On Tuesday 20th January, The Times reported a story that their sister publication, The Sun, was dropping their Page 3 feature.
Page 3 first originated in the tabloid newspaper in 1970 and ever since then has been a regular presence, boasting images of topless or scantily clad women.
However, earlier this week on Monday and Tuesday there was an absence of the usual large size picture fuelling rumours that the paper had finally decided to put the feature to rest.
Its absence proved to be short-lived as by Thursday, Page 3 was back under the title of “Clarifications and Corrections.”
The caption read “Further to recent reports in all other media outlets, we would like to clarify that on Page 3 of today’s Sun is a picture of Nicole, 22, from Bournemouth” accompanied by a topless image of a blonde haired girl winking to the camera.
The paper also commented on the rumours surrounding Page 3’s alleged demise, adding “we would like to apologise on behalf of the print and broadcast journalists who have spent the last two days talking and writing about us.”
This was taken a step further when the publication’s head of PR, Dylan Sharpe, tweeted the story directly to notable journalists such as Kay Burley, Steve Hewlett and Lucy Manning amongst others, as well as politician Harriet Harman, who was not involved in the story at all.
The paper came under a round of heavy fire in the media as well as amongst groups campaigning to get rid of Page 3.
No More Page 3 is a group established in 2012, which has gathered 230,000 signatories to their online petition on the issue.
It has also gained the support of a number of MPs and anti-sexism organisations backing their cause.
Speaking exclusively to The Student, Brenna Aston, No More Page 3 campaigner and a University of Edinburgh student, criticised The Sun: “Page 3 went, and then it came back again, all in the space of a week.
“We didn’t click the victory button and we didn’t pay for the party… I hate to break it to them, but we aren’t going anywhere.”
Kirsty Haigh is another University of Edinburgh student all too familiar with the publication.
Two years ago she led a successful campaign on campus to get the Edinburgh University Student Association (EUSA) to stop selling The Sun until they removed Page 3.
Talking to The Student, Haigh, former EUSA Vice President Services, said: “I think the No More Page 3 campaign has been very successful at getting people talking about how and why women are portrayed in media in such a sexist way.
“However, it’s clear that simply removing nipples from Page 3 is not changing the sexist culture that we live in.”

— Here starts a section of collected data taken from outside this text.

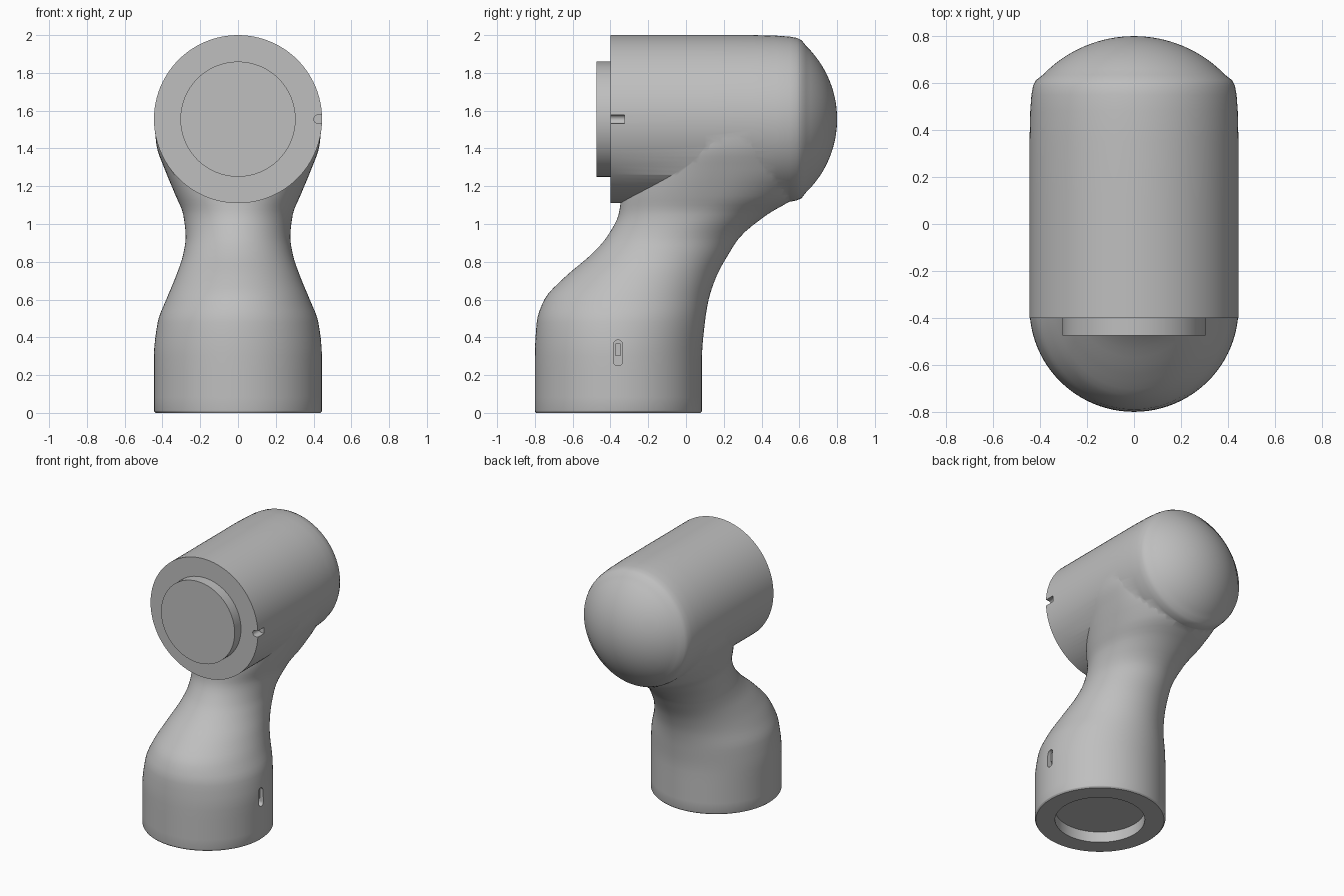
import bpy, bmesh, math

cube = bpy.data.objects.get("Cube")
if cube:
    bpy.data.objects.remove(cube, do_unlink=True)

# Material
grey = bpy.data.materials.new("light_grey")
grey.use_nodes = True
COLOUR = (0.52, 0.52, 0.52, 1)
grey.diffuse_color = COLOUR
grey.node_tree.nodes["Principled BSDF"].inputs["Base Color"].default_value = COLOUR


def make_object(name, bm):
    bmesh.ops.recalc_face_normals(bm, faces=bm.faces)
    mesh = bpy.data.meshes.new(name)
    bm.to_mesh(mesh)
    bm.free()
    mesh.materials.append(grey)
    obj = bpy.data.objects.new(name, mesh)
    bpy.context.collection.objects.link(obj)
    return obj


def activate(obj):
    bpy.ops.object.select_all(action='DESELECT')
    obj.select_set(True)
    bpy.context.view_layer.objects.active = obj


def loft(name, rings):
    """Skin a list of equal-length rings and cap both ends."""
    bm = bmesh.new()
    rows = [[bm.verts.new(p) for p in ring] for ring in rings]
    n = len(rows[0])
    for a, b in zip(rows, rows[1:]):
        for i in range(n):
            j = (i + 1) % n
            bm.faces.new((a[i], a[j], b[j], b[i]))
    bm.faces.new(rows[0])
    bm.faces.new(rows[-1])
    return make_object(name, bm)


def capsule(name, place, radius, half, lo, hi, steps=16):
    """Stadium prism; place maps (long, short, depth) to x, y, z."""
    outline = []
    for end in (1, -1):
        for i in range(steps + 1):
            if half == 0 and i == steps:
                continue
            t = math.pi * i / steps - math.pi / 2
            outline.append((end * (half + radius * math.cos(t)), end * radius * math.sin(t)))
    return loft(name, [[place(u, v, w) for u, v in outline] for w in (lo, hi)])


def boolean(target, tool, operation):
    activate(target)
    mod = target.modifiers.new(operation.lower(), 'BOOLEAN')
    mod.operation = operation
    mod.solver = 'EXACT'
    mod.object = tool
    bpy.ops.object.modifier_apply(modifier=mod.name)
    bpy.data.objects.remove(tool, do_unlink=True)


def smooth_value(keys, col, k, t):
    """Monotone cubic interpolation between keys k and k + 1."""
    def secant(i):
        return (keys[i + 1][col] - keys[i][col]) / (keys[i + 1][0] - keys[i][0])

    def slope(i):
        if i == 0 or i == len(keys) - 1:
            return secant(min(i, len(keys) - 2))
        a, b = secant(i - 1), secant(i)
        return 0 if a * b <= 0 else 2 * a * b / (a + b)

    h = keys[k + 1][0] - keys[k][0]
    return ((2*t**3 - 3*t**2 + 1) * keys[k][col] + (t**3 - 2*t**2 + t) * h * slope(k)
            + (3*t**2 - 2*t**3) * keys[k + 1][col] + (t**3 - t**2) * h * slope(k + 1))


# Curved neck: height, front y, back y, half width, roundness exponent
NECK = [
    (0, -.795, .075, .435, 2), (.012, -.80, .085, .445, 2), (.3, -.80, .085, .445, 2),
    (.48, -.79, .1, .425, 2), (.6, -.75, .12, .38, 2), (.72, -.64, .16, .33, 2),
    (.84, -.50, .225, .29, 2), (.93, -.42, .285, .277, 2), (1.05, -.357, .43, .29, 2.1),
    (1.15, -.34, .59, .33, 2.2), (1.29, -.28, .68, .388, 2.3), (1.42, -.2, .67, .432, 2.3),
    (1.55, -.08, .62, .442, 2.2), (1.62, 0, .58, .42, 2),
]


def neck_ring(k, t, n=96):
    z = NECK[k][0] + t * (NECK[k + 1][0] - NECK[k][0])
    front, back, width, power = (smooth_value(NECK, c, k, t) for c in (1, 2, 3, 4))
    ring = []
    for i in range(n):
        a = 2 * math.pi * i / n
        c, s = math.cos(a), math.sin(a)
        x = math.copysign(abs(c) ** (2 / power), c) * width
        y = math.copysign(abs(s) ** (2 / power), s) * (back - front) / 2 + (front + back) / 2
        ring.append((x, y, z))
    return ring


rings = [neck_ring(k, t / 4) for k in range(len(NECK) - 1) for t in range(4)]
rings.append(neck_ring(len(NECK) - 2, 1))
body = loft("arm_link_body", rings)

# Horizontal joint housing with a domed rear
AXIS_Z, DOME = 1.555, .54
profile = [(.445, -.4), (.445, .1), (.445, .35), (.442, .48), (.437, .55), (.43, .587), (.418, .612)]
for i in range(1, 17):
    r = .41 * (1 - i / 16) + .004
    profile.append((r, .8 - DOME + math.sqrt(DOME ** 2 - r ** 2)))
N = 96
housing = loft("joint_housing", [
    [(r * math.cos(2 * math.pi * i / N), y, AXIS_Z + r * math.sin(2 * math.pi * i / N))
     for i in range(N)] for r, y in profile])
boolean(body, housing, 'UNION')

# Base socket, side pocket and front locating notch
SIDE = .36
cutters = [
    capsule("socket_cutter", lambda u, v, w: (u, v - SIDE, w), .305, 0, -.05, .08, 32),
    capsule("pocket_cutter", lambda u, v, w: (w, v - SIDE, u + .318), .025, .043, .41, .5),
    capsule("notch_cutter", lambda u, v, w: (u + .47, w, v + AXIS_Z), .023, .045, -.45, -.325),
]
for cutter in cutters:
    boolean(body, cutter, 'DIFFERENCE')

# Round output flange on the front
flange = capsule("output_flange", lambda u, v, w: (u, w, v + AXIS_Z), .305, 0, -.475, -.39, 32)

# Small latch inside the side pocket
bm = bmesh.new()
bmesh.ops.create_cube(bm, size=1)
bmesh.ops.scale(bm, vec=(.03, .026, .065), verts=bm.verts)
bmesh.ops.translate(bm, vec=(.41, -SIDE, .335), verts=bm.verts)
latch = make_object("pocket_latch", bm)

for obj in (body, flange, latch):
    activate(obj)
    bpy.ops.object.shade_smooth_by_angle(angle=math.radians(35))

Eve Livingston, EUSA Vice President Societies and Activities, voiced similar sentiments: “The culture of misogyny extends far beyond page 3 of The Sun.
“We fight hard to combat misogyny on campus through our campaigns against sexual harassment, rape culture and other women’s liberation issues.
“As long as women remain subordinated and discriminated against that work will always remain a priority.”